When it comes to your accountant, ideally you have someone willing to pull out all the stops to lower your taxes. But building this type of dedicated accountant-client relationship doesn’t happen by chance.
If you’re like most business owners, you might not speak with your accountant until the middle of tax season. This won’t get you to star-client level. With a little effort, though, you can keep your tax adviser happy and motivated to do more for your company.
Keep Your Paperwork Organized
If you want to depress your accountant, give them a messy box of receipts a week before your return is due. When your records are disorganized, it will take your accountant longer to prepare your return, so they may charge more and you could miss your filing deadline. You’re also making it harder for them to find all your possible tax write-offs.
Spend time during the year organizing your books and expenses so the tax season goes more smoothly. Technology can help. For example, you could track receipts using an app like Expensify, which automatically organizes expenses by category.
Be Honest and Upfront
Your accountant is not there to judge you. If you’ve made tax mistakes in the past, don’t hide them because you’re embarrassed. Let’s say you didn’t properly pay some employees for their overtime because you didn’t understand the rules. This is a common problem, as roughly one out of three employers has faced an overtime dispute or prosecution, according to Intuit.
If you don’t tell your accountant about the problem and then the IRS or Department of Labor finds out, you’ll leave your accountant scrambling to fix things. Not to mention, your business will face more serious trouble and fines.
Instead, let your accountant know so they can handle the problem. They can amend your past returns, catch you up on missed payments, and work through government forgiveness programs to spare your business future headaches.
Explain Your Long-Term Goals
You might know where you’d like to take your business in the next five years, but does your accountant? Rather than only discussing your tax needs for this year, ask for a meeting to discuss your long-term goals as well, whether it’s launching a new location, hiring more staff or taking out a loan to buy new equipment.
This way, they can proactively start figuring out the tax needs for your future goals. At the same time, this discussion shows that you understand the importance of accounting for small business owners and that you’re looking to develop a long-term accountant-client relationship, rather than a one-time return before you jump to another tax advisor.
Stay In Touch Outside of Tax Season
The typical accountant is busiest from January through mid-April, peak tax season. This is not a good time for a relaxed, “get to know you” meeting. But if you call up your accountant one morning in July, that’s when they might be able to schedule a leisurely coffee just to talk.

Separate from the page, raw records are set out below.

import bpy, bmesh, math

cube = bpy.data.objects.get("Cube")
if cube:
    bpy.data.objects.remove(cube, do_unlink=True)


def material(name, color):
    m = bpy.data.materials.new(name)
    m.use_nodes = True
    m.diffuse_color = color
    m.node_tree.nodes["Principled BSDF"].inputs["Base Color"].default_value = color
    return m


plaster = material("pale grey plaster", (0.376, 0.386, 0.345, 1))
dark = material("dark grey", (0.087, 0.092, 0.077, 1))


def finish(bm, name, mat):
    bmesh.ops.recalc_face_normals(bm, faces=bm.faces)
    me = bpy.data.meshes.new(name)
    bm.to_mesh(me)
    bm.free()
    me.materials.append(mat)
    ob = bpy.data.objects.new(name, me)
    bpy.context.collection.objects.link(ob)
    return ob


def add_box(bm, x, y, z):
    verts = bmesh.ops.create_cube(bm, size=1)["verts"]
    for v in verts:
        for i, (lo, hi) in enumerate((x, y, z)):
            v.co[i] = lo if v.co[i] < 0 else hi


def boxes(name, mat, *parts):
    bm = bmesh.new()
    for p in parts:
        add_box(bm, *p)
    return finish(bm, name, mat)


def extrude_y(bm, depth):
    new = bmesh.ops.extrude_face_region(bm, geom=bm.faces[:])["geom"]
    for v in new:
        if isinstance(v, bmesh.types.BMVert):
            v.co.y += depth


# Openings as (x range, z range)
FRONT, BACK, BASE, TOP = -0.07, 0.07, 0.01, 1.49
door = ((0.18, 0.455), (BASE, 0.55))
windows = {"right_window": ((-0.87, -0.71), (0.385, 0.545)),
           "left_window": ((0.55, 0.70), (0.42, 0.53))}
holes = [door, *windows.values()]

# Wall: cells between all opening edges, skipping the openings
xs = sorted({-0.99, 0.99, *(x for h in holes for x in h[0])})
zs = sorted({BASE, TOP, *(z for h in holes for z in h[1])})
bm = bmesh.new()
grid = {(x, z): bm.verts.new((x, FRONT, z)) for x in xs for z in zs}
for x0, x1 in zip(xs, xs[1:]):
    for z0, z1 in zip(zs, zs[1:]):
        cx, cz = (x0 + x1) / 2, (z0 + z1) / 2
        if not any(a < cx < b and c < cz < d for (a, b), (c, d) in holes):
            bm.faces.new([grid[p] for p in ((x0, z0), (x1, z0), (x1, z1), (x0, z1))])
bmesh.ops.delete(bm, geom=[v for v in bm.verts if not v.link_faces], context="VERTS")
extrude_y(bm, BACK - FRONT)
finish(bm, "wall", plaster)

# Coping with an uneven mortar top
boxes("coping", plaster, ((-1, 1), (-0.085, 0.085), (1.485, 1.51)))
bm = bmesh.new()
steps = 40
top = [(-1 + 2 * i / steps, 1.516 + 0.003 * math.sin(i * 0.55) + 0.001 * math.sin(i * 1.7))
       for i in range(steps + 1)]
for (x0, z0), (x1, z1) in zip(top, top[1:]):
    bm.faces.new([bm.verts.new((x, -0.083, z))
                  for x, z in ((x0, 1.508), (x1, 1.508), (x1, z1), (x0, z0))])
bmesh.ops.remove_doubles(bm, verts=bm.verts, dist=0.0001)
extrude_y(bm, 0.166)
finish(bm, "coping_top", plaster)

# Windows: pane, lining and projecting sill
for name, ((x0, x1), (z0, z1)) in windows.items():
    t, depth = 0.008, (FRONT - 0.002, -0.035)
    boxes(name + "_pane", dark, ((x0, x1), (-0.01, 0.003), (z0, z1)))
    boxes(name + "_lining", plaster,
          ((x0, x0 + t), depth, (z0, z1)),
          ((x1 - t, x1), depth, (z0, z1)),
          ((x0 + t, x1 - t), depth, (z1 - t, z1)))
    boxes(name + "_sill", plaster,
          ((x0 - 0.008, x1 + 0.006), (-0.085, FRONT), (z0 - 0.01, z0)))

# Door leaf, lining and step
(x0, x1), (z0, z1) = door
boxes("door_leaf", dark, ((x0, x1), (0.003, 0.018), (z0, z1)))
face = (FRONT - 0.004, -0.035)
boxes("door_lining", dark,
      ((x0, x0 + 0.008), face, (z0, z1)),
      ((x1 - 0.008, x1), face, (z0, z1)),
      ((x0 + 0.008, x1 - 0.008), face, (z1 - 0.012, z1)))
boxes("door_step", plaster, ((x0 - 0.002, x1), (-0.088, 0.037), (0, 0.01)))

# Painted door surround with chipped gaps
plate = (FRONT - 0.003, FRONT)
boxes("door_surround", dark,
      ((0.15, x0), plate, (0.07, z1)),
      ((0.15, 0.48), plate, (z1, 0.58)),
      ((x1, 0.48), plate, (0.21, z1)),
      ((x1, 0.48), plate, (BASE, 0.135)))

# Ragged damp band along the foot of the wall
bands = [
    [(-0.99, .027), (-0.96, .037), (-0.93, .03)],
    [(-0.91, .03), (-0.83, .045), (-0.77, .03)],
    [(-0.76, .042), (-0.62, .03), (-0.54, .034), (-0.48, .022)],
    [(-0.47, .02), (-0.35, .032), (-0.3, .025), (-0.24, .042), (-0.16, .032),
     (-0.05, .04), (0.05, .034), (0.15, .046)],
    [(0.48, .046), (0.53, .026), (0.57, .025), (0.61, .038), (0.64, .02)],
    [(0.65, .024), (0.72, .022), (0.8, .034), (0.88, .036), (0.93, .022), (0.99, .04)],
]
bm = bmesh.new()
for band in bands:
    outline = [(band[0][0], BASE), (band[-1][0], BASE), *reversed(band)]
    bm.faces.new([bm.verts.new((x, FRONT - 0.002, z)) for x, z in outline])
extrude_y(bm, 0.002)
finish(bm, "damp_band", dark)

They’ll appreciate the chance to get to know you as a person, rather than just numbers on a page. The off-season is also a good time to discuss your long-term goals and strategic needs, like going over your financial projections to see how you can free up more cash flow.
Find Opportunities to Help
If you’re pleased with your accountant’s work, don’t keep it a secret. Give them a call and tell them how happy you are, especially given the importance of accounting for small business success. You could also offer them a testimonial to help with their marketing. Even better, if you ever find an opportunity to refer a new client to them, they’ll be ecstatic.
Not only will a referral turbocharge your standing in their eyes, chances are they’ll return the favor and look for ways to grow your company as well. It never hurts to be on the good side of a professional working with many other local business owners.
By making these small investments in the accountant-client relationship, you’ll make sure they go the extra mile for your business.